Joshua Tree’s main street is a four lane highway with the speed limit reduced to “only” 45mph. The traffic never stops.
This is looking across the main street along one of the few paved streets.
Most of the side streets look like this:
There are lots of vacant lots and dilapidated buildings, but a surprisingly vibrant local community with specialty shops catering to discerning locals and tourists.
The local health food shop has stuff not even available in the LA shops we have been to. The cafe even makes a decent chai, unsweetened at that!
The Joshua Tree Inn’s main claim to fame is that it is the place where Gram Parsons (International Submarine Band, The Byrds, and The Flying Burrito Brothers”) OD’d on morphine and alcohol in 1973 at the age of 26.
We stayed in the Donovan suite, so named as his favourite place when he is in town, though I am not sure he stayed more than once.
There have been workman tromping along the roof over our room for two days with a concrete mixer going outside the window while Heather is trying to finish off her presentation for her webinars on the weekend.
Even with that distraction, it was a peaceful place to rest for a few days.

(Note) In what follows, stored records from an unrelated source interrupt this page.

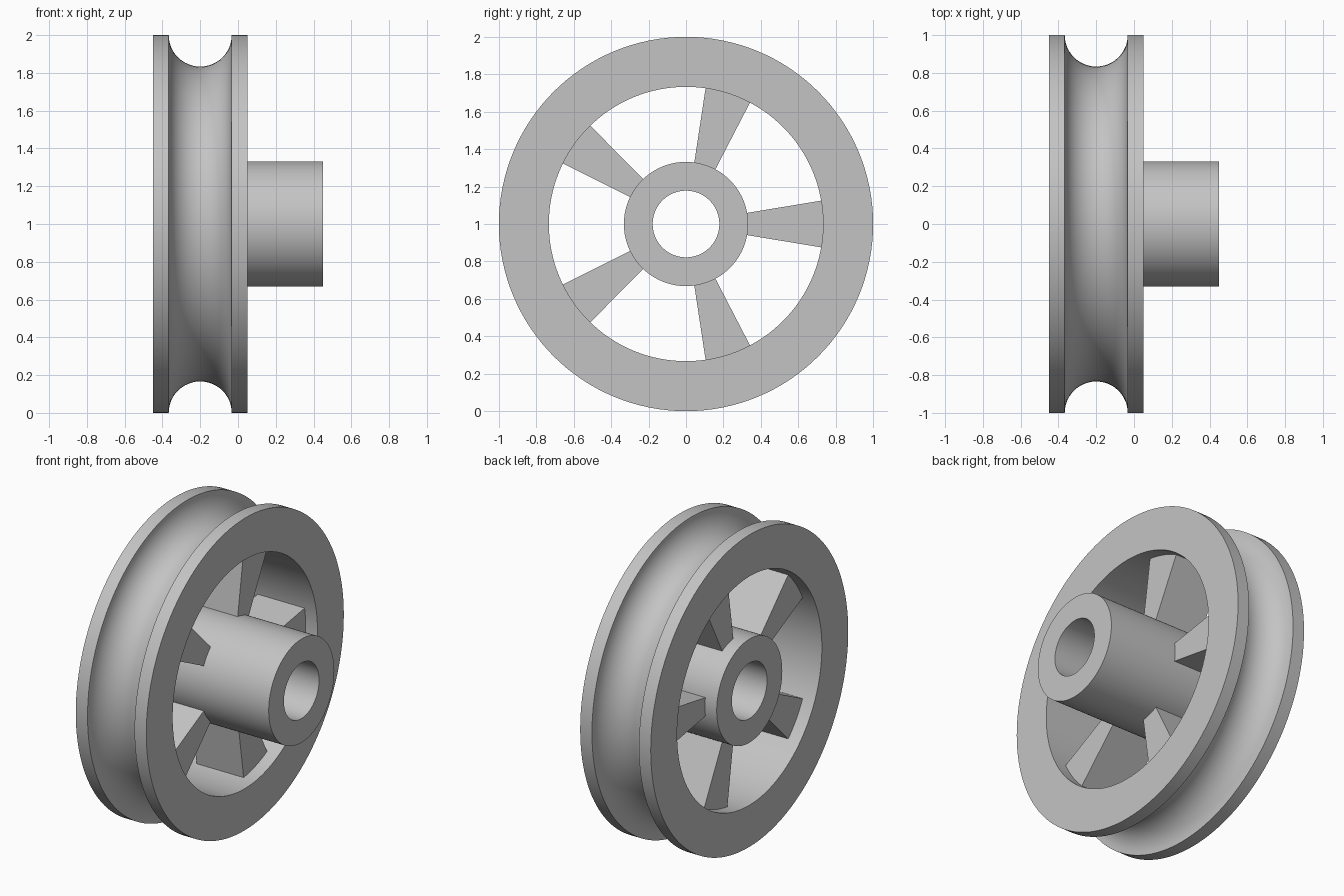
import bpy
import bmesh
import math
from mathutils import Matrix, Vector

cube = bpy.data.objects.get("Cube")
if cube:
    bpy.data.objects.remove(cube, do_unlink=True)

SEGMENTS = 128
AXLE = Vector((0, 0, 1))       # a point on the wheel axis, which runs along x
RIM_LEFT, RIM_RIGHT = -0.45, 0.05
HUB_END = 0.45
MID = (RIM_LEFT + RIM_RIGHT) / 2
GROOVE = 1 / 6                 # groove radius, also half the spoke depth

metal = bpy.data.materials.new("plain grey")
metal.use_nodes = True
grey = (0.55, 0.55, 0.55, 1)
metal.diffuse_color = grey
metal.node_tree.nodes["Principled BSDF"].inputs["Base Color"].default_value = grey


def add_object(name, bm):
    bmesh.ops.recalc_face_normals(bm, faces=bm.faces)
    mesh = bpy.data.meshes.new(name)
    bm.to_mesh(mesh)
    bm.free()
    mesh.materials.append(metal)
    obj = bpy.data.objects.new(name, mesh)
    obj.location = AXLE
    bpy.context.collection.objects.link(obj)
    return obj


def lathe(name, profile):
    """Turn a closed (x, radius) profile about the x axis."""
    bm = bmesh.new()
    verts = [bm.verts.new((x, 0, r)) for x, r in profile]
    edges = [bm.edges.new((a, b)) for a, b in zip(verts, verts[1:] + verts[:1])]
    bmesh.ops.spin(bm, geom=verts + edges, cent=(0, 0, 0), axis=(1, 0, 0),
                   angle=math.tau, steps=SEGMENTS, use_merge=True)
    bmesh.ops.remove_doubles(bm, verts=bm.verts, dist=1e-5)
    obj = add_object(name, bm)
    bpy.ops.object.select_all(action='DESELECT')
    obj.select_set(True)
    bpy.context.view_layer.objects.active = obj
    bpy.ops.object.shade_smooth_by_angle(angle=math.radians(30))
    return obj


# Rim with a half-round rope groove
steps = 24
groove = [(MID - GROOVE * math.cos(math.pi * i / steps),
           1 - GROOVE * math.sin(math.pi * i / steps)) for i in range(steps + 1)]
lathe("grooved_rim", [(RIM_LEFT, 0.733), (RIM_LEFT, 1)] + groove
      + [(RIM_RIGHT, 1), (RIM_RIGHT, 0.733)])

# Long hub with its bore
lathe("hub", [(RIM_LEFT, 0.178), (RIM_LEFT, 0.332),
              (HUB_END, 0.332), (HUB_END, 0.178)])

# Five spokes that widen outward, with ends sunk into hub and rim
bm = bmesh.new()
for i in range(5):
    outline = [(0.3, -0.055), (0.76, -0.131), (0.76, 0.131), (0.3, 0.055)]
    face = bm.faces.new([bm.verts.new((MID - GROOVE, y, z)) for y, z in outline])
    extruded = bmesh.ops.extrude_face_region(bm, geom=[face], use_keep_orig=True)["geom"]
    top = [g for g in extruded if isinstance(g, bmesh.types.BMVert)]
    bmesh.ops.translate(bm, verts=top, vec=(2 * GROOVE, 0, 0))
    bmesh.ops.rotate(bm, verts=list(face.verts) + top, cent=(0, 0, 0),
                     matrix=Matrix.Rotation(math.tau * i / 5, 3, 'X'))
add_object("spokes", bm)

We met a vegan cyclist who had ridden on 100km of bike paths around LA and arrived at Joshua Tree via Salton Sea where he was horrified by the hundreds of dead fish on its shore.
On our last day we drove through the National Park
to its high point which looked across the San Andreas fault to Palm Springs, established as a getaway resort for the Hollywood stars.
We then drove through the park to see Palm Springs but it was just another urban sprawl on the far side of the valley.
Salton Sea was nearby so that was our next stop, just long enough to read the signs. What a depressing place.
Fifteen-lane boat ramps! Not where I would want to take a holiday.
While we were staying at the Joshua Tree Inn the wisteria blossomed remarkably quickly over the last day or two.